> [About this task]
Print the data below exactly, but only the lines from the one containing "const profile = curve.getPoints(samples).map(p" down to the one containing "const fleshMat = mat('lemon", inclusive.

Plain-text document sources:
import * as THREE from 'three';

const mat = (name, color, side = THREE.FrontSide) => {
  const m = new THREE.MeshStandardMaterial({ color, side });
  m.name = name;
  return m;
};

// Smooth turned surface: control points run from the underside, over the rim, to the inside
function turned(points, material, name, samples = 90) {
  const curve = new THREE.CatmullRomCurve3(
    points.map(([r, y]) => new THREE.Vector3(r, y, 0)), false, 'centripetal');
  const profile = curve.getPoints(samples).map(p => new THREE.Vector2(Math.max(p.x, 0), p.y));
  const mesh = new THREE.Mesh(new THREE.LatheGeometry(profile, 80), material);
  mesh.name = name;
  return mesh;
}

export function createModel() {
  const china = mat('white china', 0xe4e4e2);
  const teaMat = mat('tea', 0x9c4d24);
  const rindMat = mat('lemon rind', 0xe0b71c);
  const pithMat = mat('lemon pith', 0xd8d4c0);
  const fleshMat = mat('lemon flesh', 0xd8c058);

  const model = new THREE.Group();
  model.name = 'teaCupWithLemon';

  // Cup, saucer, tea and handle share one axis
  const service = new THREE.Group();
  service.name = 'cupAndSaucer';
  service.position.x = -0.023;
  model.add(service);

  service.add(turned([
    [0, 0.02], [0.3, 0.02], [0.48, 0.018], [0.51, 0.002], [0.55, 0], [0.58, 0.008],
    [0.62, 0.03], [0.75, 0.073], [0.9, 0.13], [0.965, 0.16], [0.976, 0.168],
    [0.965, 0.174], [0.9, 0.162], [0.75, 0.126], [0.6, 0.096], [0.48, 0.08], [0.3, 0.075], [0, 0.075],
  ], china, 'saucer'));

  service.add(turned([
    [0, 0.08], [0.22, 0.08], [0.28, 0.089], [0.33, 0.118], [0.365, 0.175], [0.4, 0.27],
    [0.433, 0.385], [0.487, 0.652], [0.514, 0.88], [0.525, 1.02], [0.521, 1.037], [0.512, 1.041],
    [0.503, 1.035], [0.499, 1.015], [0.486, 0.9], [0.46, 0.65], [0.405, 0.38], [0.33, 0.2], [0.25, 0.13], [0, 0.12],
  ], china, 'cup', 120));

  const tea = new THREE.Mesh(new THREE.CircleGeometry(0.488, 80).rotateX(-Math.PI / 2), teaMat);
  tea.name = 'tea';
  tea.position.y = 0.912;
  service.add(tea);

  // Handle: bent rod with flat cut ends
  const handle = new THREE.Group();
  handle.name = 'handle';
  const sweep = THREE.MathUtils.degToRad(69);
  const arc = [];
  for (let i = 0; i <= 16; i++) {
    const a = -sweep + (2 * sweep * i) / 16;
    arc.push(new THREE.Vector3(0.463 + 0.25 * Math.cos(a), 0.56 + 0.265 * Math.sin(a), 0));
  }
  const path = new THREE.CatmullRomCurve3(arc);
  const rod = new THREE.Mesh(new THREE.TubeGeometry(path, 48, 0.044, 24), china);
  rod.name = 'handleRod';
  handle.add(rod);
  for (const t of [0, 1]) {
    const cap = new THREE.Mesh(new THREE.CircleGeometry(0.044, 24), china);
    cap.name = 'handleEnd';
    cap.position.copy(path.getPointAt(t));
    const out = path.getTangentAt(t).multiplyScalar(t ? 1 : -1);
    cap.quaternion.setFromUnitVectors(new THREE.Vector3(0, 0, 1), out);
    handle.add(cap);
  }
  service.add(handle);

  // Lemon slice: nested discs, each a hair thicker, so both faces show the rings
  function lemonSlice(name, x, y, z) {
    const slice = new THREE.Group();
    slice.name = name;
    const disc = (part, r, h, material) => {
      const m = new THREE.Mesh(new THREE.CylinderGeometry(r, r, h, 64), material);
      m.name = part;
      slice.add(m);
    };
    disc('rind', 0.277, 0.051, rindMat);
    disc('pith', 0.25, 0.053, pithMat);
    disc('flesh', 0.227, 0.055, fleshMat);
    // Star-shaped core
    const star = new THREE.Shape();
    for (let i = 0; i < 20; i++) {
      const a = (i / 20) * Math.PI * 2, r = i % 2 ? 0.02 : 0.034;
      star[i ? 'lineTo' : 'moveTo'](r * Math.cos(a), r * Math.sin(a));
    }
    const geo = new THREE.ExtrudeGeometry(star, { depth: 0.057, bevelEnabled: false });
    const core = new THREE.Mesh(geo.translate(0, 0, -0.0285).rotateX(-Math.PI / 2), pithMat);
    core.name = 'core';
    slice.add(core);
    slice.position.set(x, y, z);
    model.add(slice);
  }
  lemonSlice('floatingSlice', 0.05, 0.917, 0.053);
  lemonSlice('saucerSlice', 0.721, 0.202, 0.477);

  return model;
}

> [Task output]
  const profile = curve.getPoints(samples).map(p => new THREE.Vector2(Math.max(p.x, 0), p.y));
  const mesh = new THREE.Mesh(new THREE.LatheGeometry(profile, 80), material);
  mesh.name = name;
  return mesh;
}

export function createModel() {
  const china = mat('white china', 0xe4e4e2);
  const teaMat = mat('tea', 0x9c4d24);
  const rindMat = mat('lemon rind', 0xe0b71c);
  const pithMat = mat('lemon pith', 0xd8d4c0);
  const fleshMat = mat('lemon flesh', 0xd8c058);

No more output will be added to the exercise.